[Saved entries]
------------------------

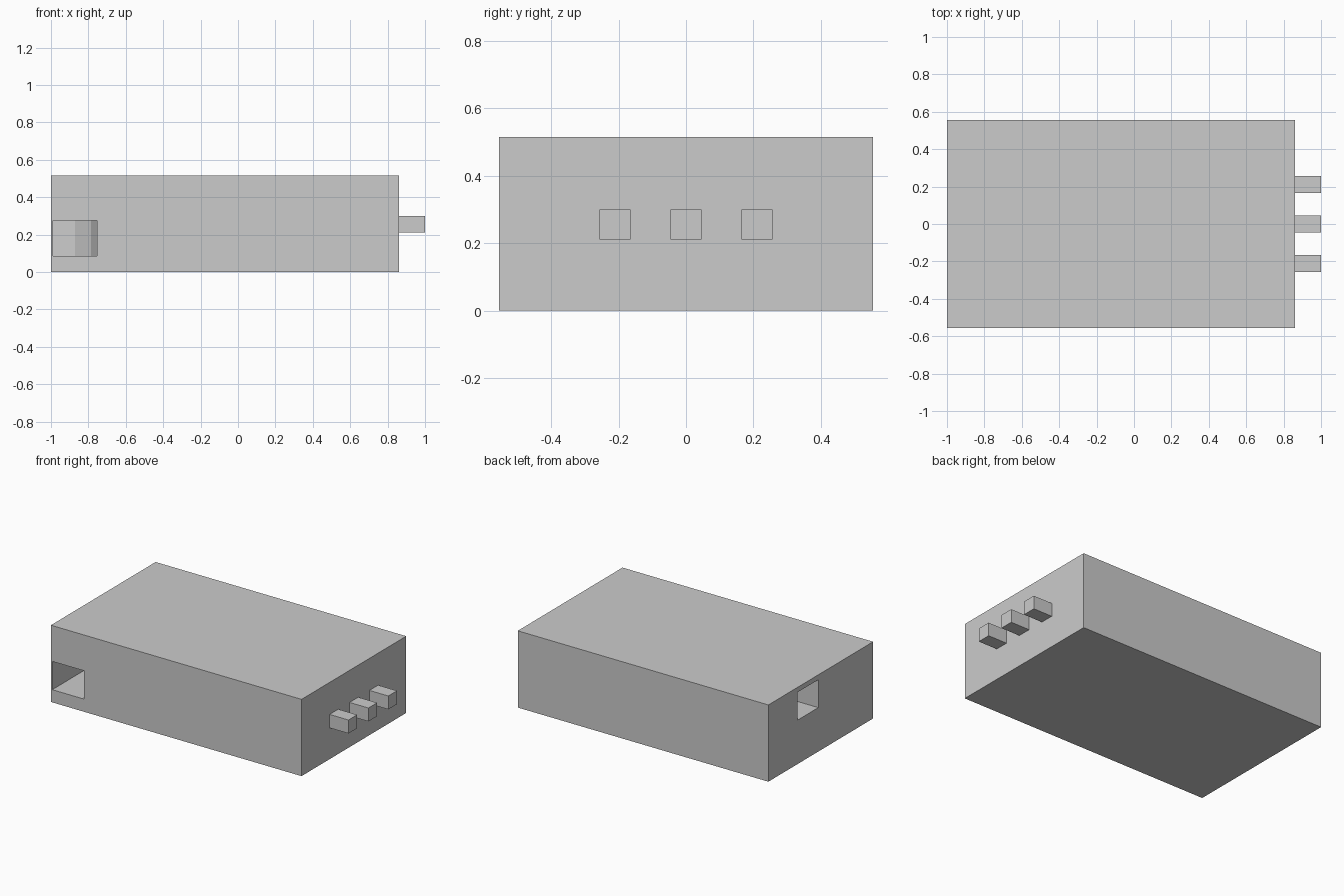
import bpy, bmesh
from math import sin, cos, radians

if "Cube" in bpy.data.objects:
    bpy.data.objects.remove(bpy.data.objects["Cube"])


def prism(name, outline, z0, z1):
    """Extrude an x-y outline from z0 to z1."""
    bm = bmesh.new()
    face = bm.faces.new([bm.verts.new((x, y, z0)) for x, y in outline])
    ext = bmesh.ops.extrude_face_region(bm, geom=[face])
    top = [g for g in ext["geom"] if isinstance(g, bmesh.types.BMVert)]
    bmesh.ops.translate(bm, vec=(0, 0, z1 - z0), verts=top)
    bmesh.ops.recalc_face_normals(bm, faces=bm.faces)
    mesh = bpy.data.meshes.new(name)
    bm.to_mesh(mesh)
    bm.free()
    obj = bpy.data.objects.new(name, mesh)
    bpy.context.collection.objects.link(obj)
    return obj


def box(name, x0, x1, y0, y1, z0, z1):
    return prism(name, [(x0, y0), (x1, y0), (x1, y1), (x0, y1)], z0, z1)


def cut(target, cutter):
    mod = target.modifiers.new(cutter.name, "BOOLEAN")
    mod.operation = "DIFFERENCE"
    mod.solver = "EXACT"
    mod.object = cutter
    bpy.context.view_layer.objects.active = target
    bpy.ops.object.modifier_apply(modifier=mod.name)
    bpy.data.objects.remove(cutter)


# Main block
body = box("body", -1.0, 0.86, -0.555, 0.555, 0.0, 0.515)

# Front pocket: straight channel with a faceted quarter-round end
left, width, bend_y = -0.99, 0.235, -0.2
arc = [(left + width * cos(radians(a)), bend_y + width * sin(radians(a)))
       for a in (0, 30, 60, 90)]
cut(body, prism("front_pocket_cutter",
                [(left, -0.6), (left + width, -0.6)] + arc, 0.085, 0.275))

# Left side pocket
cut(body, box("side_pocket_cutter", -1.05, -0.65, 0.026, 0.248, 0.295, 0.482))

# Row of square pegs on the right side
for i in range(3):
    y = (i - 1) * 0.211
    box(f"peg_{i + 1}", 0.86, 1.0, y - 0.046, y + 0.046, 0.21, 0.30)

------------------------

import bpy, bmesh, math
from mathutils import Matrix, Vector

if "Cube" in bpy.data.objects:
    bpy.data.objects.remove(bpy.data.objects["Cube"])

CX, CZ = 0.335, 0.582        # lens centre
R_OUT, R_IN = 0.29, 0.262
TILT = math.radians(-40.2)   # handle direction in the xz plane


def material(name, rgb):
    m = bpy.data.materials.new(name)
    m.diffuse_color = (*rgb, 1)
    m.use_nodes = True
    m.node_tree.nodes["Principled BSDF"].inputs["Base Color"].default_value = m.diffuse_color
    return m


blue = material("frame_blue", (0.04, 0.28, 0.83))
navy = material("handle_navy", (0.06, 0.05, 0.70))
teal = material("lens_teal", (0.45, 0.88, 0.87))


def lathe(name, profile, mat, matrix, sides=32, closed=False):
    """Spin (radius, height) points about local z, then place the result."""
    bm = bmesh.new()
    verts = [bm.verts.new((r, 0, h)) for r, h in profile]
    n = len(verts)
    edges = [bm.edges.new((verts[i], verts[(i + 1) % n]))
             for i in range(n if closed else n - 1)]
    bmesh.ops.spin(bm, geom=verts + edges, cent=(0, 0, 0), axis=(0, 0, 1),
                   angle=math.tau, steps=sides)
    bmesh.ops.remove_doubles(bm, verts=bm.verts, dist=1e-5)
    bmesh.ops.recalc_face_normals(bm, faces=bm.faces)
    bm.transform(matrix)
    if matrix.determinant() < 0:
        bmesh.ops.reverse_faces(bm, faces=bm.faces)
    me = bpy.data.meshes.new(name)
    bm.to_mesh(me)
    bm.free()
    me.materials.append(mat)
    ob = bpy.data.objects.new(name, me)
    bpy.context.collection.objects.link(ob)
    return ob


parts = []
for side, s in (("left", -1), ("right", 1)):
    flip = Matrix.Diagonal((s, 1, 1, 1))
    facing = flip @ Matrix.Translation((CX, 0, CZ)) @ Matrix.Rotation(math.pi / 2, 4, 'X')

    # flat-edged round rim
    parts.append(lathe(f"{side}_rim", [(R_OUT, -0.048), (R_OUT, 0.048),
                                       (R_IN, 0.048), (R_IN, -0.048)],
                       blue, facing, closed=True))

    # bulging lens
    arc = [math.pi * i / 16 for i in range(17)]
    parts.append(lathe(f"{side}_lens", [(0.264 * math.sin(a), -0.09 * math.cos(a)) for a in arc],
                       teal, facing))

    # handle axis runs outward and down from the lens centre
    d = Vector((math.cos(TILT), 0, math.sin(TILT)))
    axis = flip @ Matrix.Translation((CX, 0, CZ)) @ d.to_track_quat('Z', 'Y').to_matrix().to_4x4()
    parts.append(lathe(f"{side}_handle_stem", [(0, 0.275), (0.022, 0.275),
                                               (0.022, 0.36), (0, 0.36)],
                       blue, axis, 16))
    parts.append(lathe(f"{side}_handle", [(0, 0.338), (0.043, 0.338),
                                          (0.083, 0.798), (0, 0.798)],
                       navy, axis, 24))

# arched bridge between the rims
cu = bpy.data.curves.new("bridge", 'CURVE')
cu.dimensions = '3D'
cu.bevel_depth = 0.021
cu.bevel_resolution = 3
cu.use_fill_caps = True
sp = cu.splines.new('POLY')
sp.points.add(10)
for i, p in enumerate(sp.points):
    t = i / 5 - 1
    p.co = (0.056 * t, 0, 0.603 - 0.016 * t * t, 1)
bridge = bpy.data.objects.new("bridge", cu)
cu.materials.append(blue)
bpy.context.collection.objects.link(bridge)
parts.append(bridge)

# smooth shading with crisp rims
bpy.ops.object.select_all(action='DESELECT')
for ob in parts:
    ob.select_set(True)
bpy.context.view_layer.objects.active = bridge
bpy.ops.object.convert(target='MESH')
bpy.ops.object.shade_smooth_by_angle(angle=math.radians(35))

------------------------

# Instructions to follow
Check each line above for the string "bridge", then copy the ones that have it.

# The answer
# arched bridge between the rims
cu = bpy.data.curves.new("bridge", 'CURVE')
bridge = bpy.data.objects.new("bridge", cu)
bpy.context.collection.objects.link(bridge)
parts.append(bridge)
bpy.context.view_layer.objects.active = bridge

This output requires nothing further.